Before the busy schedule of Lausanne's Cape Town 2010 began, an American friend and I took a brief driving tour of Africa's most European city. Our guide was a retired newspaper editor, and as a colored citizen of South Africa, he had tales to tell about the days of apartheid.
One beautiful part of the city to which he took us stacked its houses up a tall hill, giving the residents glorious, expansive, but expensive views. We parked at the end of the neighborhood's highest street and climbed a steep dirt path to get the best possible view. The dirt path was unstable, slippery, covered in loose rocks. So on our descent my friend, a Wheaton alum, talked about a lesson she'd learned when she took a mountain climbing course while a student. I learned you should always keep your eye on where you are, she said. Not where you're going or where you've been. If you look ahead or behind, you'll just freeze.

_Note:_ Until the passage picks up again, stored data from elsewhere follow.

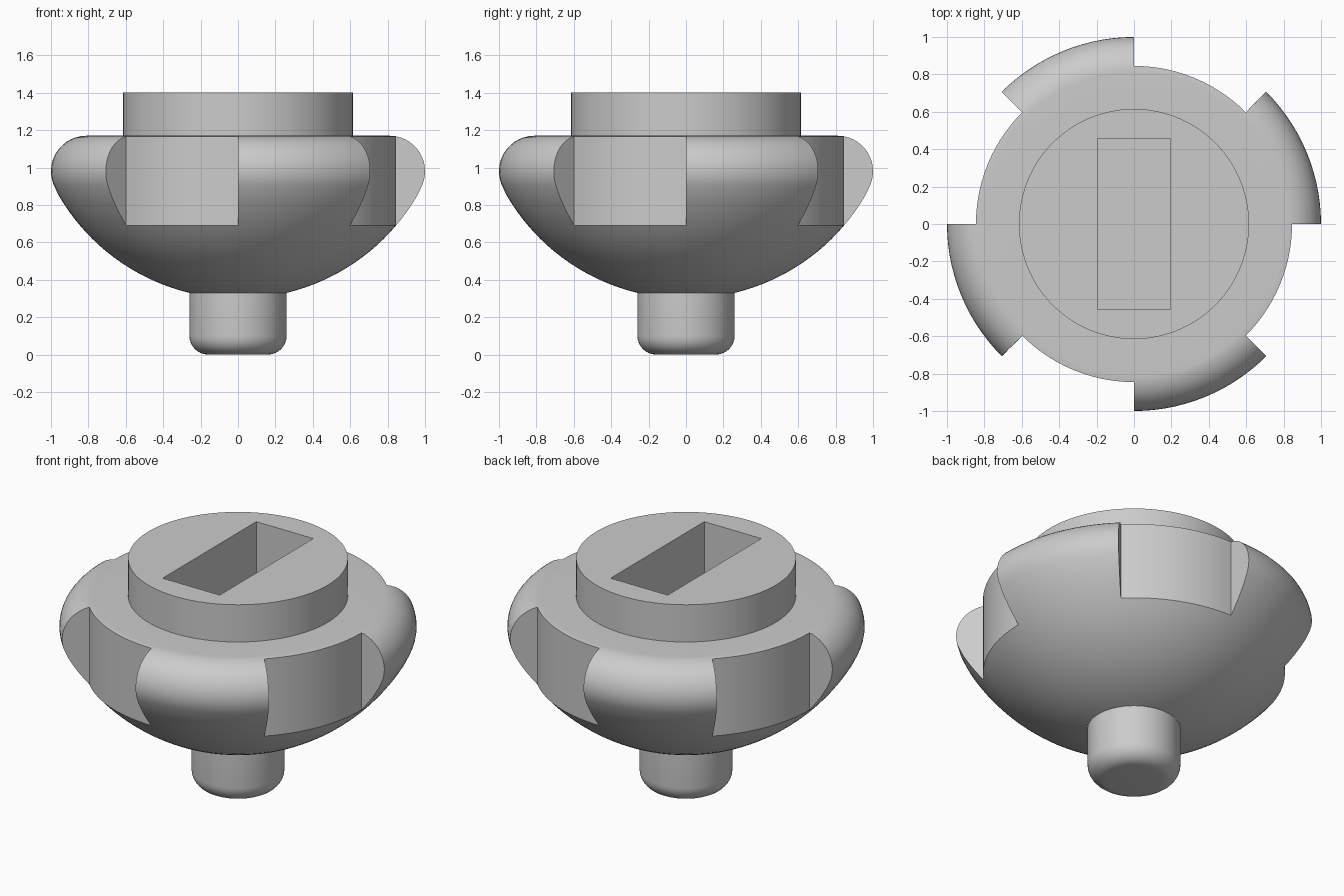
import bpy
import bmesh
from math import sin, cos, pi, radians, sqrt

if "Cube" in bpy.data.objects:
    bpy.data.objects.remove(bpy.data.objects["Cube"], do_unlink=True)

STEPS = 14            # columns per 45 degree sector
NOTCH_R = 0.845
STEM_R, COLLAR_R = 0.26, 0.615
STEM_TOP, DECK, TOP = 0.33, 1.17, 1.4

grey = bpy.data.materials.new("plain grey")
grey.use_nodes = True
grey.diffuse_color = (0.6, 0.6, 0.6, 1)
grey.node_tree.nodes["Principled BSDF"].inputs["Base Color"].default_value = (0.6, 0.6, 0.6, 1)


def arc(cx, cz, r, start, end, n):
    """Points of a circular arc, angles in degrees."""
    angles = [radians(start + (end - start) * i / n) for i in range(n + 1)]
    return [(cx + r * cos(a), cz + r * sin(a)) for a in angles]


def turn(point, angle):
    return (point[0] * cos(angle), point[0] * sin(angle), point[1])


def revolve(bm, profile, start=0, sectors=8):
    """Sweep a profile through a number of 45 degree sectors."""
    count = STEPS * sectors
    cols = [[bm.verts.new(turn(p, start + i * pi / 4 / STEPS)) for p in profile]
            for i in range(count + 1)]
    for a, b in zip(cols, cols[1:]):
        for j in range(len(profile) - 1):
            bm.faces.new((a[j], b[j], b[j + 1], a[j + 1]))


def finish(bm, name):
    bmesh.ops.remove_doubles(bm, verts=bm.verts[:], dist=0.0001)
    bmesh.ops.dissolve_degenerate(bm, edges=bm.edges[:], dist=0.0001)
    bmesh.ops.recalc_face_normals(bm, faces=bm.faces[:])
    mesh = bpy.data.meshes.new(name)
    bm.to_mesh(mesh)
    bm.free()
    mesh.materials.append(grey)
    obj = bpy.data.objects.new(name, mesh)
    bpy.context.collection.objects.link(obj)
    bpy.ops.object.select_all(action='DESELECT')
    obj.select_set(True)
    bpy.context.view_layer.objects.active = obj
    bpy.ops.object.shade_smooth_by_angle(angle=radians(30))
    return obj


# Body: spherical bowl with a rounded rim, cut back in every other sector
bowl = arc(0, 1.408, 1.109, -76.4, -40.36, 14)
bowl[-1] = (NOTCH_R, 0.69)
rim_z = 0.98 + sqrt(0.19 ** 2 - (NOTCH_R - 0.81) ** 2)
lip = (arc(0, 1.408, 1.109, -40.36, -28, 6)[1:-1]
       + arc(0.81, 0.98, 0.19, -28, 79, 14)[:-1])
deck = [(NOTCH_R, rim_z), (0.828, 1.169), (0.81, DECK), (COLLAR_R, DECK)]

bm = bmesh.new()
for s in range(8):
    lobed = s % 2 == 0
    revolve(bm, bowl + (lip if lobed else []) + deck, s * pi / 4, 1)
    # Flat end wall of a lobe
    wall = [bowl[-1]] + lip + [deck[0]]
    bm.faces.new([bm.verts.new(turn(p, s * pi / 4)) for p in wall])
finish(bm, "lobed_body")

# Stem with a rounded lower edge
bm = bmesh.new()
revolve(bm, [(0, 0)] + arc(STEM_R - 0.1, 0.1, 0.1, -90, 0, 8) + [(STEM_R, STEM_TOP)])
finish(bm, "stem")

# Collar with a rectangular blind slot in its top
bm = bmesh.new()
revolve(bm, [(COLLAR_R, DECK), (COLLAR_R, TOP)])
bmesh.ops.remove_doubles(bm, verts=bm.verts[:], dist=0.0001)
outline = [e for e in bm.edges if all(v.co.z > TOP - 0.01 for v in e.verts)]
corners = [(-0.195, -0.457), (0.195, -0.457), (0.195, 0.457), (-0.195, 0.457)]
upper = [bm.verts.new((x, y, TOP)) for x, y in corners]
lower = [bm.verts.new((x, y, TOP - 0.46)) for x, y in corners]
for i in range(4):
    k = (i + 1) % 4
    wall = bm.faces.new((upper[i], upper[k], lower[k], lower[i]))
    outline.append(bm.edges.get((upper[i], upper[k])))
bm.faces.new(lower)
bmesh.ops.triangle_fill(bm, edges=outline, use_beauty=True, normal=(0, 0, 1))
# Clear any fill that covers the slot opening
cover = [f for f in bm.faces if all(v in upper for v in f.verts)]
bmesh.ops.delete(bm, geom=cover, context='FACES_ONLY')
finish(bm, "slotted_collar")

My friend knew it was a metaphor for life.
So it seemed like a providential moment when ...1